The p-value for the human study was 1.4e^-16. On the other hand, the rat study produced p-values of .433702 for the first set of data, and a value of .867403 for the second set of data. To put these numbers in context, the human p-value was substantially lower than the ideal p-value of .05, which concludes the test was extremely accurate. For the rat test, the p-value was , in both cases, higher than the ideal value of .05, which shows that this portion of the experiment was inconclusive.

Summary/Discussion

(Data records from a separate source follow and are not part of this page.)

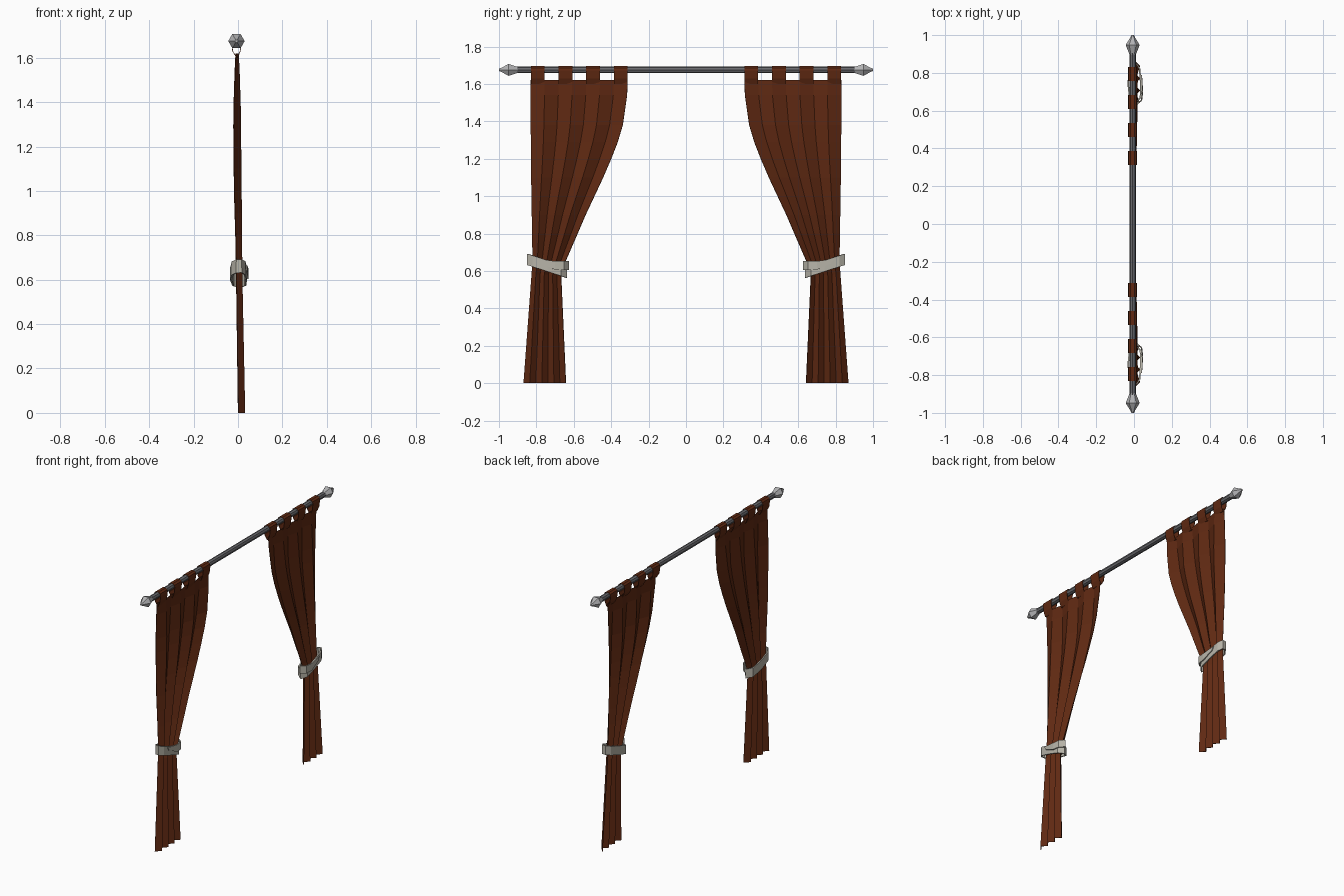
import bpy, bmesh, math
from mathutils import Matrix

if "Cube" in bpy.data.objects:
    bpy.data.objects.remove(bpy.data.objects["Cube"])

def mat(name, c):
    m = bpy.data.materials.new(name)
    m.diffuse_color = (*c, 1)
    m.use_nodes = True
    m.node_tree.nodes["Principled BSDF"].inputs["Base Color"].default_value = m.diffuse_color
    return m

CLOTH = mat("russet cloth", (0.115, 0.022, 0.006))
STEEL = mat("dark steel", (0.14, 0.14, 0.15))
SILVER = mat("pale silver", (0.45, 0.45, 0.46))
LINEN = mat("grey linen", (0.47, 0.45, 0.39))
ROD_X, ROD_Z = -0.007, 1.675

def add(name, bm, material):
    bmesh.ops.recalc_face_normals(bm, faces=bm.faces)
    me = bpy.data.meshes.new(name)
    bm.to_mesh(me)
    bm.free()
    me.materials.append(material)
    ob = bpy.data.objects.new(name, me)
    bpy.context.collection.objects.link(ob)
    return ob

def sheet(bm, rows, closed=False):
    """Quads joining successive rows of points."""
    vs = [[bm.verts.new(p) for p in r] for r in rows]
    for a, b in zip(vs, vs[1:]):
        n = len(a)
        for i in range(n if closed else n - 1):
            j = (i + 1) % n
            bm.faces.new((a[i], a[j], b[j], b[i]))
    return vs

def thicken(ob, t):
    m = ob.modifiers.new("thickness", 'SOLIDIFY')
    m.thickness = t
    m.offset = 0

def lathe(name, profile, n, s, material):
    """Faceted turning along y, from (y, radius) pairs."""
    bm = bmesh.new()
    rows = [[(ROD_X + r * math.cos(2 * math.pi * i / n), s * y,
              ROD_Z + r * math.sin(2 * math.pi * i / n)) for i in range(n)] for y, r in profile]
    vs = sheet(bm, rows, True)
    bm.faces.new(vs[0])
    bm.faces.new(vs[-1])
    return add(name, bm, material)

# Rod
lathe("curtain_rod", [(-0.91, 0.018), (0.91, 0.018)], 8, 1, STEEL)

# Curtain outline: z, outer y, inner y, middle x, pleat depth
OUT = [(1.62, .83, .312, -.004, .006), (1.54, .83, .315, -.004, .010),
       (1.38, .83, .338, -.004, .015), (1.29, .829, .365, -.004, .016),
       (1.2, .828, .40, -.003, .016), (1.1, .827, .443, -.002, .016),
       (1.0, .826, .49, -.001, .016), (0.9, .824, .537, .001, .015),
       (0.8, .822, .58, .003, .014), (0.65, .82, .645, .005, .013),
       (0.58, .825, .668, .006, .013), (0.0, .868, .642, .016, .015)]
COLS = 7

for side, s in (("left", -1), ("right", 1)):
    # Finial
    lathe(side + "_finial", [(.885, .014), (.905, .020), (.948, .037), (.985, .014), (1.0, .007)],
          6, s, SILVER)

    # Pleated curtain
    bm = bmesh.new()
    sheet(bm, [[(xm + (d if i % 2 else -d), s * (yo + (yi - yo) * i / COLS), z)
                for i in range(COLS + 1)] for z, yo, yi, xm, d in OUT])
    thicken(add(side + "_curtain", bm, CLOTH), 0.003)

    # Hanging tabs looped over the rod
    bm = bmesh.new()
    arc = [(ROD_X + .023 * math.cos(math.radians(a)), ROD_Z + .021 * math.sin(math.radians(a)))
           for a in (-10, 30, 65, 115, 150, 190)]
    loop = [(-.002, 1.60), (.010, 1.63)] + arc + [(-.024, 1.63), (-.006, 1.60)]
    w = (.83 - .312) / COLS
    for k in range(0, COLS, 2):
        y0 = .83 - k * w
        sheet(bm, [[(x, s * y0, z), (x, s * (y0 - w), z)] for x, z in loop])
    thicken(add(side + "_tabs", bm, CLOTH), 0.003)

    # Slanted tie band around the gathered cloth
    bm = bmesh.new()
    plan = [(.847, .015), (.82, .030), (.74, .036), (.67, .034), (.640, .010),
            (.665, -.022), (.74, -.031), (.82, -.024), (.845, -.006)]
    zmid = lambda y: .661 - (.845 - y) * .33
    sheet(bm, [[(x, s * y, zmid(y) + h) for y, x in plan] for h in (-.030, .030)], True)
    thicken(add(side + "_tie_band", bm, LINEN), 0.008)

    # Overlapping fold of the tie
    bm = bmesh.new()
    sheet(bm, [[(.039, s * .79, .665), (.043, s * .70, .652), (.039, s * .655, .652), (.010, s * .629, .653)],
               [(.039, s * .775, .640), (.045, s * .70, .606), (.040, s * .655, .604), (.010, s * .629, .606)]])
    thicken(add(side + "_tie_fold", bm, LINEN), 0.007)
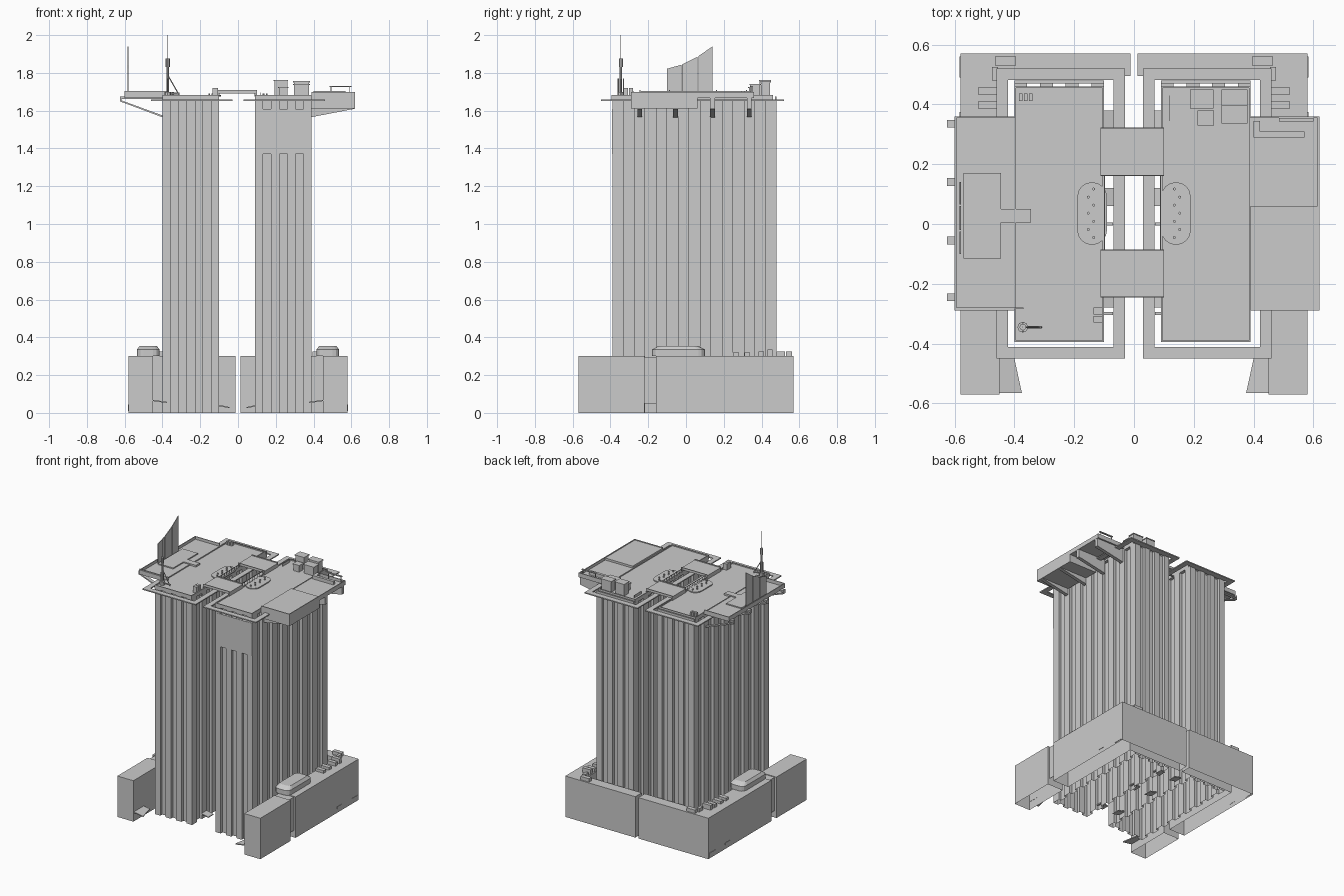
import bpy, bmesh, math
from mathutils import Vector

if "Cube" in bpy.data.objects:
    bpy.data.objects.remove(bpy.data.objects["Cube"])


def prism(name, pts, z0, z1, bottom=True, top=True, taper=1.0):
    """Extrude a plan outline from z0 to z1; taper scales the top."""
    bm = bmesh.new()
    cx = sum(p[0] for p in pts) / len(pts)
    cy = sum(p[1] for p in pts) / len(pts)
    lo = [bm.verts.new((x, y, z0)) for x, y in pts]
    hi = [bm.verts.new((cx + (x - cx) * taper, cy + (y - cy) * taper, z1)) for x, y in pts]
    n = len(pts)
    for i in range(n):
        j = (i + 1) % n
        bm.faces.new((lo[i], lo[j], hi[j], hi[i]))
    if bottom:
        bm.faces.new(lo[::-1])
    if top:
        bm.faces.new(hi)
    bmesh.ops.recalc_face_normals(bm, faces=bm.faces)
    me = bpy.data.meshes.new(name)
    bm.to_mesh(me)
    bm.free()
    ob = bpy.data.objects.new(name, me)
    bpy.context.collection.objects.link(ob)
    return ob


def rect(x0, x1, y0, y1):
    x0, x1 = sorted((x0, x1))
    return [(x0, y0), (x1, y0), (x1, y1), (x0, y1)]


def box(name, x0, x1, y0, y1, z0, z1, **kw):
    return prism(name, rect(x0, x1, y0, y1), z0, z1, **kw)


def side_profile(name, prof, y0, y1):
    """Extrude an x-z profile along y."""
    ob = prism(name, [(x, -z) for x, z in prof], y0, y1)
    for v in ob.data.vertices:
        x, nz, y = v.co
        v.co = (x, y, -nz)
    return ob


def rod(name, a, b, r=0.004, sides=6):
    a, b = Vector(a), Vector(b)
    bpy.ops.mesh.primitive_cylinder_add(vertices=sides, radius=r, depth=(b - a).length, location=(a + b) / 2)
    ob = bpy.context.object
    ob.name = name
    ob.rotation_mode = 'QUATERNION'
    ob.rotation_quaternion = (b - a).to_track_quat('Z', 'Y')
    return ob


def fluted(x0, x1, y0, y1, counts, d):
    """Rectangular plan with square vertical recesses on every side."""
    c = [Vector(p) for p in rect(x0, x1, y0, y1)]
    out = []
    for i in range(4):
        p, q, k = c[i], c[(i + 1) % 4], counts[i % 2]
        e = (q - p).normalized()
        inward = Vector((-e.y, e.x)) * d
        out.append(p)
        for j in range(k):
            a = p.lerp(q, (2 * j + 1) / (2 * k + 1))
            b = p.lerp(q, (2 * j + 2) / (2 * k + 1))
            out += [a, a + inward, b + inward, b]
    return [tuple(v) for v in out]


def stadium(cx, cy, hx, hy, r, n=4):
    pts = []
    for sx, sy, a0 in ((1, 1, 0), (-1, 1, 90), (-1, -1, 180), (1, -1, 270)):
        for k in range(n + 1):
            a = math.radians(a0 + 90 * k / n)
            pts.append((cx + sx * (hx - r) + r * math.cos(a), cy + sy * (hy - r) + r * math.sin(a)))
    return pts


def frame(name, x0, x1, y0, y1, t, z0, z1):
    """Flat rectangular ring of width t."""
    box(name + "_front", x0, x1, y0, y0 + t, z0, z1)
    box(name + "_back", x0, x1, y1 - t, y1, z0, z1)
    box(name + "_left", x0, x0 + t, y0 + t, y1 - t, z0, z1)
    box(name + "_right", x1 - t, x1, y0 + t, y1 - t, z0, z1)


for s, side, off in ((-1, "left", 0.0), (1, "right", -0.01)):
    X = lambda v: s * v
    ti, to = s * (0.10 + off), s * (0.40 + off)

    # Hollow fluted tower with its roof slab
    a, b = sorted((ti, to))
    prism(side + "_tower", fluted(a, b, -0.39, 0.48, (3, 7), 0.022), 0, 1.66, bottom=False)
    box(side + "_roof", a, b, -0.395, 0.46, 1.655, 1.675)
    frame(side + "_roof_parapet", a, b, -0.395, 0.46, 0.006, 1.675, 1.683)
    box(side + "_back_gutter", a, b, 0.47, 0.48, 1.655, 1.675)

    # Thin canopy ring floating around the tower head
    r0, r1 = sorted((X(0.03), X(0.46)))
    frame(side + "_canopy_ring", r0, r1, -0.45, 0.52, 0.038, 1.652, 1.66)
    for y in (-0.3, 0.0, 0.3):
        box(side + "_ring_tie", X(0.07), ti, y - 0.005, y + 0.005, 1.652, 1.658)

    # Podium: front arm, recessed joint, rear arm and back wing
    box(side + "_podium_front_arm", X(0.45), X(0.58), -0.57, -0.22, 0, 0.30, bottom=False)
    box(side + "_podium_joint", X(0.45), X(0.565), -0.22, -0.16, 0.05, 0.295, bottom=False)
    prism(side + "_podium_rear", [(X(x), y) for x, y in
          ((0.45, -0.16), (0.58, -0.16), (0.58, 0.57), (0.012, 0.57), (0.012, 0.495), (0.45, 0.495))],
          0, 0.30, bottom=False)
    box(side + "_service_door", X(0.578), X(0.583), 0.32, 0.375, 0.03, 0.045)
    box(side + "_rear_door", X(0.578), X(0.583), 0.49, 0.56, 0.01, 0.04)

    # Faceted skylight and plant boxes on the podium roof
    prism(side + "_skylight_base", stadium(X(0.475), -0.04, 0.06, 0.14, 0.035, 3), 0.30, 0.335)
    prism(side + "_skylight_top", stadium(X(0.475), -0.04, 0.06, 0.14, 0.035, 3), 0.335, 0.355, taper=0.75)
    for x0, x1, y0, y1, h in ((0.455, 0.52, 0.25, 0.28, 0.02), (0.455, 0.52, 0.31, 0.34, 0.02),
                              (0.455, 0.52, 0.385, 0.412, 0.025), (0.455, 0.52, 0.432, 0.458, 0.035),
                              (0.455, 0.475, 0.48, 0.525, 0.025), (0.395, 0.465, 0.53, 0.56, 0.025)):
        box(side + "_podium_plant", X(x0), X(x1), y0, y1, 0.30, 0.30 + h)

    # Flared entrance canopy and small inner canopies
    can = prism(side + "_entrance_canopy", [(X(0.45), -0.45), (X(0.40), -0.45),
                (X(0.375), -0.565), (X(0.452), -0.565)], 0.055, 0.062)
    for v in can.data.vertices:
        v.co.z += 0.15 * (abs(v.co.x) - 0.40)
    for y in (-0.28, 0.06, 0.32):
        side_profile(side + "_passage_canopy", [(X(0.045), 0.025), (X(0.10), 0.035), (X(0.10), 0.043), (X(0.045), 0.031)], y, y + 0.06)

    # Cantilevered roof terrace with rim
    e = X(0.60) if s < 0 else 0.62
    box(side + "_terrace", to, e, -0.29, 0.36, 1.668, 1.68)
    box(side + "_terrace_edge", e, e - s * 0.006, -0.29, 0.36, 1.668, 1.70)
    for y in (-0.29, 0.354):
        box(side + "_terrace_end", to, e, y, y + 0.006, 1.668, 1.70)

    # Terrace brackets
    for y in (-0.245, -0.055, 0.14, 0.335):
        y0, y1 = y - 0.013, y + 0.013
        if s < 0:
            side_profile("left_strut", [(-0.40, 1.565), (-0.622, 1.648), (-0.622, 1.656), (-0.40, 1.575)], y0, y1)
            box("left_strut_head", -0.625, -0.617, y0, y1, 1.648, 1.676)
            box("left_strut_beam", -0.625, -0.40, y0, y1, 1.662, 1.674)
        else:
            side_profile("right_bracket", [(0.385, 1.565), (0.618, 1.61), (0.618, 1.67), (0.385, 1.67)], y0, y1)

    # Rounded planter bed facing the central opening
    bed = [p for p in stadium(X(0.14), 0.035, 0.05, 0.105, 0.05)]
    prism(side + "_planter_bed", bed, 1.675, 1.682)
    for k in range(7):
        y = -0.045 + 0.027 * k
        rod(side + "_shrub", (X(0.135 + 0.018 * (k % 2)), y, 1.68), (X(0.135 + 0.018 * (k % 2)), y, 1.692), 0.005)
    # Guard rail beside the central opening
    box(side + "_opening_rail", ti, ti - s * 0.003, -0.085, 0.16, 1.70, 1.704)
    for k in range(9):
        y = -0.08 + 0.029 * k
        box(side + "_rail_post", ti, ti - s * 0.003, y, y + 0.003, 1.675, 1.702)

# Two bridges joining the roofs
for y0, y1 in ((-0.245, -0.085), (0.16, 0.322)):
    box("bridge_deck", -0.112, 0.10, y0, y1, 1.692, 1.703)
    for x in (-0.112, 0.092):
        box("bridge_end", x, x + 0.008, y0, y1, 1.67, 1.693)
    for y in (y0, y1 - 0.004):
        box("bridge_kerb", -0.112, 0.10, y, y + 0.004, 1.703, 1.71)

# Deep enclosed half of the right terrace, and plain panel on the tower front
box("right_terrace_box", 0.39, 0.62, -0.29, 0.06, 1.612, 1.695)
box("tower_front_panel", 0.11, 0.39, -0.392, -0.365, 1.37, 1.61)
prism("terrace_ramp", [(0.40, 0.345), (0.422, 0.345), (0.422, 0.31), (0.57, 0.31), (0.57, 0.29), (0.40, 0.29)], 1.68, 1.705)
box("terrace_bar", 0.485, 0.60, 0.342, 0.355, 1.724, 1.73)
for x in (0.49, 0.59):
    box("terrace_bar_post", x, x + 0.004, 0.346, 0.351, 1.68, 1.725)

# Left terrace pad with tab, and the three-panel sail
prism("terrace_pad", [(-0.57, -0.115), (-0.445, -0.115), (-0.445, 0.005), (-0.345, 0.005),
      (-0.345, 0.05), (-0.445, 0.05), (-0.445, 0.17), (-0.57, 0.17)], 1.675, 1.688)
for y0, y1, h0, h1 in ((-0.10, -0.025, 1.822, 1.843), (-0.02, 0.06, 1.845, 1.885), (0.065, 0.14, 1.888, 1.94)):
    sail = box("sail_panel", -0.584, -0.579, y0, y1, 1.68, 1.8)
    for v in sail.data.vertices:
        if v.co.z > 1.75:
            v.co.z = h0 if v.co.y < (y0 + y1) / 2 else h1

# Communications mast
mx, my = -0.372, -0.345
rod("mast_base", (mx, my, 1.67), (mx, my, 1.70), 0.018, 8)
rod("mast_pole", (mx, my, 1.70), (mx, my, 1.87), 0.007, 8)
rod("mast_head", (mx, my, 1.83), (mx, my, 1.875), 0.011, 8)
rod("mast_whip", (mx, my, 1.87), (mx, my, 2.0), 0.0015, 4)
rod("mast_stay", (mx + 0.005, my, 1.78), (-0.31, my, 1.68), 0.003)
rod("mast_arm", (mx, my, 1.69), (-0.31, my, 1.69), 0.005)
for dy in (-0.014, 0.014):
    rod("mast_aerial", (mx, my + dy, 1.70), (mx, my + dy, 1.77), 0.003)
box("front_edge_screen", -0.60, -0.37, -0.284, -0.279, 1.68, 1.705)

# Rooftop plant
for k in range(3):
    box("left_vent", -0.385 + 0.017 * k, -0.373 + 0.017 * k, 0.412, 0.436, 1.675, 1.70)
for y in (-0.33, -0.303):
    box("left_cooler", -0.135, -0.105, y, y + 0.023, 1.675, 1.72)
for n, x0, x1, y0, y1, h in (("chiller", 0.192, 0.262, 0.39, 0.445, 1.757), ("plant_room", 0.296, 0.376, 0.34, 0.392, 1.735),
                             ("water_tank", 0.296, 0.376, 0.398, 0.445, 1.75), ("fan_unit", 0.217, 0.263, 0.333, 0.376, 1.72)):
    box(n, x0, x1, y0, y1, 1.675, h)
    box(n + "_lid", x0 - 0.004, x1 + 0.004, y0 - 0.004, y1 + 0.004, h, h + 0.006)
box("roof_screen", 0.118, 0.121, 0.345, 0.43, 1.675, 1.695)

Based on the information gathered in the study, the averages, standard deviation, standard error, counts, and p-values were calculated. For the human trial, a single ANOVA was used to compare four sets of data, and in the rat trail a t-Test was used to compared two sets of data. With the collected data, a graph displaying the average value of inflammotin at each dosage of LPS (0mg, 5mg, 10mg, 15mg), verses the standard deviation was created. The graph of the humans showed that at LPS levels of 0mg, 5mg, and 10mg, the level of inflammotin stayed consistently under 100 pg/ml. Once the dosage was increased to 15mg, the inflammotin was increased to 650pg/ml. In the rat study, the level of inflammotin stayed relatively constant in both groups (0mg, and 10mg). The human study produced better results due to the amount and accuracy of the data. On the contrary, the rat data was inconclusive due to the lack of different dosage trials and inconsistent data. With that being said there is a definite positive correlation between LPS and humans, but not the same for rats.